BRIEF: Within the material below, how many lines include "name"? Answer with the count only.

GIVEN ENTRIES:
☆ ☆ ☆ ☆ ☆ ☆ ☆
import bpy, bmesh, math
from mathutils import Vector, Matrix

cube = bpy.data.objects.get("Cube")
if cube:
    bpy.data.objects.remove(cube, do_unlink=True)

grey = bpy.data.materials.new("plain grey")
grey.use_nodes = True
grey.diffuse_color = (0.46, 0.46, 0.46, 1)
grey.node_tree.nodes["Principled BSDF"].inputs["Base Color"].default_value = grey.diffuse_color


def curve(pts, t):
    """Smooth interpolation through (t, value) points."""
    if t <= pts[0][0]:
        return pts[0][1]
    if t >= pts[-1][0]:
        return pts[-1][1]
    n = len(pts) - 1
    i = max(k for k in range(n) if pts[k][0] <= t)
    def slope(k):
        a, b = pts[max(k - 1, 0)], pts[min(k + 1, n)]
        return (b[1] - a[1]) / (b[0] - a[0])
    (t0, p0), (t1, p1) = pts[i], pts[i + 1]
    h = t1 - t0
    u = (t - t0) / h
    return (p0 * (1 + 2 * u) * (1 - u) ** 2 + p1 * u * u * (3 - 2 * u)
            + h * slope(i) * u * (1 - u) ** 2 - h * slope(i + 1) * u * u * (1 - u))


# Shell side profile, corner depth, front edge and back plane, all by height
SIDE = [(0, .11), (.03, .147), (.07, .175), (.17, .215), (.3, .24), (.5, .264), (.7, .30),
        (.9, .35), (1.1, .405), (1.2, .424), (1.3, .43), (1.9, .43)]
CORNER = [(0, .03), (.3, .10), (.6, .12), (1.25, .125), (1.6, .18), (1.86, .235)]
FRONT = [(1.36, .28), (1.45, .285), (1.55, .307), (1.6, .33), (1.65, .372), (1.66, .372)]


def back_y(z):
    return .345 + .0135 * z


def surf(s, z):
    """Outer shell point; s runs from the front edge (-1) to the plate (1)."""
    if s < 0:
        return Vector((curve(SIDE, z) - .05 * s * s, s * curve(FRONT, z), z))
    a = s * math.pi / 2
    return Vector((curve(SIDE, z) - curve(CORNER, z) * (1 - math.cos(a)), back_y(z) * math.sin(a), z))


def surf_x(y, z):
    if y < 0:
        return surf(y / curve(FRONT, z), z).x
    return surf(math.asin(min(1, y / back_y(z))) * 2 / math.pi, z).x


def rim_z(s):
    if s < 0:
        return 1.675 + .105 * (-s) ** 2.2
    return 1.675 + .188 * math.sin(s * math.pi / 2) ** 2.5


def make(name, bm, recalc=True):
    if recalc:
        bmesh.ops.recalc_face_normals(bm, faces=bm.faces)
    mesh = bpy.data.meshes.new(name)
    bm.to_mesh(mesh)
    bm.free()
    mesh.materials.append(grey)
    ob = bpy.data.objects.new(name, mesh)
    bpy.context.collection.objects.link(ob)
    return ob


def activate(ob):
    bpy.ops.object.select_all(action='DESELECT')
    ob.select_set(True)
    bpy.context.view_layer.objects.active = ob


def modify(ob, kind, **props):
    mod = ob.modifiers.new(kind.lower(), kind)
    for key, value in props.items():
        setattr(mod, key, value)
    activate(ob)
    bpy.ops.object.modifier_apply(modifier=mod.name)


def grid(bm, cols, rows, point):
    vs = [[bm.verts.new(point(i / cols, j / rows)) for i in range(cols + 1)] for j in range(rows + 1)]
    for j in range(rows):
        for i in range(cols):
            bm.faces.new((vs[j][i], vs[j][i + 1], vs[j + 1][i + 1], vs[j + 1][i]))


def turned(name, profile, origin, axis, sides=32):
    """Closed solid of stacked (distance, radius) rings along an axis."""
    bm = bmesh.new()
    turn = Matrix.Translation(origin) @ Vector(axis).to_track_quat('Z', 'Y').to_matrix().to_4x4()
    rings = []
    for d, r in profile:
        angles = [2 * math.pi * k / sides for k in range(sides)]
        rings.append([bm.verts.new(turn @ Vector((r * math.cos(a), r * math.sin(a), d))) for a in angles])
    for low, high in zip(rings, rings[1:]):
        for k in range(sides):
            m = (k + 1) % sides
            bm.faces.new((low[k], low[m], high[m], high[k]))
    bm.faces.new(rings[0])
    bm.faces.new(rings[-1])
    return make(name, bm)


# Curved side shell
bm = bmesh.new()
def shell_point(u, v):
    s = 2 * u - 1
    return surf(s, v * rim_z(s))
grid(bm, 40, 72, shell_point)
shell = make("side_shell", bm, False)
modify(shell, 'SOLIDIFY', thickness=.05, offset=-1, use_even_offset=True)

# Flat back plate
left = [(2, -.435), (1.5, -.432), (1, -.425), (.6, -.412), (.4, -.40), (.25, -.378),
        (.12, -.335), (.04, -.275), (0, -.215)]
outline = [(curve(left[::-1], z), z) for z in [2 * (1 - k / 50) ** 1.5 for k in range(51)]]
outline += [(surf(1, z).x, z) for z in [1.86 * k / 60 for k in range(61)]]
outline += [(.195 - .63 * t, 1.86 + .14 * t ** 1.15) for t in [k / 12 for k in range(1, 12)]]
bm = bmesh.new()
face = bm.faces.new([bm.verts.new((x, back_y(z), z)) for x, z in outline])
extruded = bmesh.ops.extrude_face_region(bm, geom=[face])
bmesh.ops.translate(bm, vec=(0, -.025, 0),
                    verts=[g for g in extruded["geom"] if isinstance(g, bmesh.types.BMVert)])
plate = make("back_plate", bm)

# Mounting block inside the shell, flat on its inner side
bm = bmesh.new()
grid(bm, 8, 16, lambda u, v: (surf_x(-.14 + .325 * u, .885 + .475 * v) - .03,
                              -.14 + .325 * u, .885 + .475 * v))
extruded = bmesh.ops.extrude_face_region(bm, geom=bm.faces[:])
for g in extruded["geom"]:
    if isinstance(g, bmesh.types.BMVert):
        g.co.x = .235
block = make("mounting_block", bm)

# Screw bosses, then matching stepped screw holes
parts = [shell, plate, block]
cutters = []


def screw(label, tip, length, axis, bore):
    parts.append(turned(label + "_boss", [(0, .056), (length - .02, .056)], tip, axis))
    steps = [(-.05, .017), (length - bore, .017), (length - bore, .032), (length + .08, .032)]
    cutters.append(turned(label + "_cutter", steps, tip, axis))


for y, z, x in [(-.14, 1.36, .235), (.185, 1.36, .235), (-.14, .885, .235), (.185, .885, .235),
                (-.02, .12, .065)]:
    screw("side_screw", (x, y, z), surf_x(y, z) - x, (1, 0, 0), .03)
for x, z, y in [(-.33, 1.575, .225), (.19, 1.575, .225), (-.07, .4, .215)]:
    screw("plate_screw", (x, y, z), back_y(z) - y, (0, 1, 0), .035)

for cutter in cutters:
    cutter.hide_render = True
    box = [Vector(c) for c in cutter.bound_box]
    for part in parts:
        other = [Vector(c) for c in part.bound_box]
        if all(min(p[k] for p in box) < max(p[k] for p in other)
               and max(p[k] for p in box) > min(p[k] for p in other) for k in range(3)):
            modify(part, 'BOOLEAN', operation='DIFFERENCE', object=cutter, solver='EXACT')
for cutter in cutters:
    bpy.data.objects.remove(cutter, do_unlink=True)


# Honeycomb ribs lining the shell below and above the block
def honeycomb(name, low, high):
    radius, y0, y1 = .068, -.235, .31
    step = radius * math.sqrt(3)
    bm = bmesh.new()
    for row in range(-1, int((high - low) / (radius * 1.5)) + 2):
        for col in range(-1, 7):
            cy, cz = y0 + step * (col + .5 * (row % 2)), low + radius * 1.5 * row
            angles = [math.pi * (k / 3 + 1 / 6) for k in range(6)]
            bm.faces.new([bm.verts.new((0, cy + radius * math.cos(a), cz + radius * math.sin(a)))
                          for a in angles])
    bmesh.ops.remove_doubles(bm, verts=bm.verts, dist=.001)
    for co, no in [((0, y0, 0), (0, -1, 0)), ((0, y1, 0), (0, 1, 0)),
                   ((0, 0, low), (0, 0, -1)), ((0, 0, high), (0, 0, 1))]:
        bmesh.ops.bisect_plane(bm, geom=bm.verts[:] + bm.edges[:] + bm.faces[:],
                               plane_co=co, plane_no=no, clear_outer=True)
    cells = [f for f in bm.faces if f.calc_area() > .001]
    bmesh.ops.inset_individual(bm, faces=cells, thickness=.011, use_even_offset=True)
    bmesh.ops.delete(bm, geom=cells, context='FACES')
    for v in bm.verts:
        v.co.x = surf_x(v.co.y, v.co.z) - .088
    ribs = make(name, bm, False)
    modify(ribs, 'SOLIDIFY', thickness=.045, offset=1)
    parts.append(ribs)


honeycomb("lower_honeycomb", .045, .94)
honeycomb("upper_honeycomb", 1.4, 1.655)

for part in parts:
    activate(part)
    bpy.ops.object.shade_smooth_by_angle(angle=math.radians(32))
☆ ☆ ☆ ☆ ☆ ☆ ☆
REPLY: 8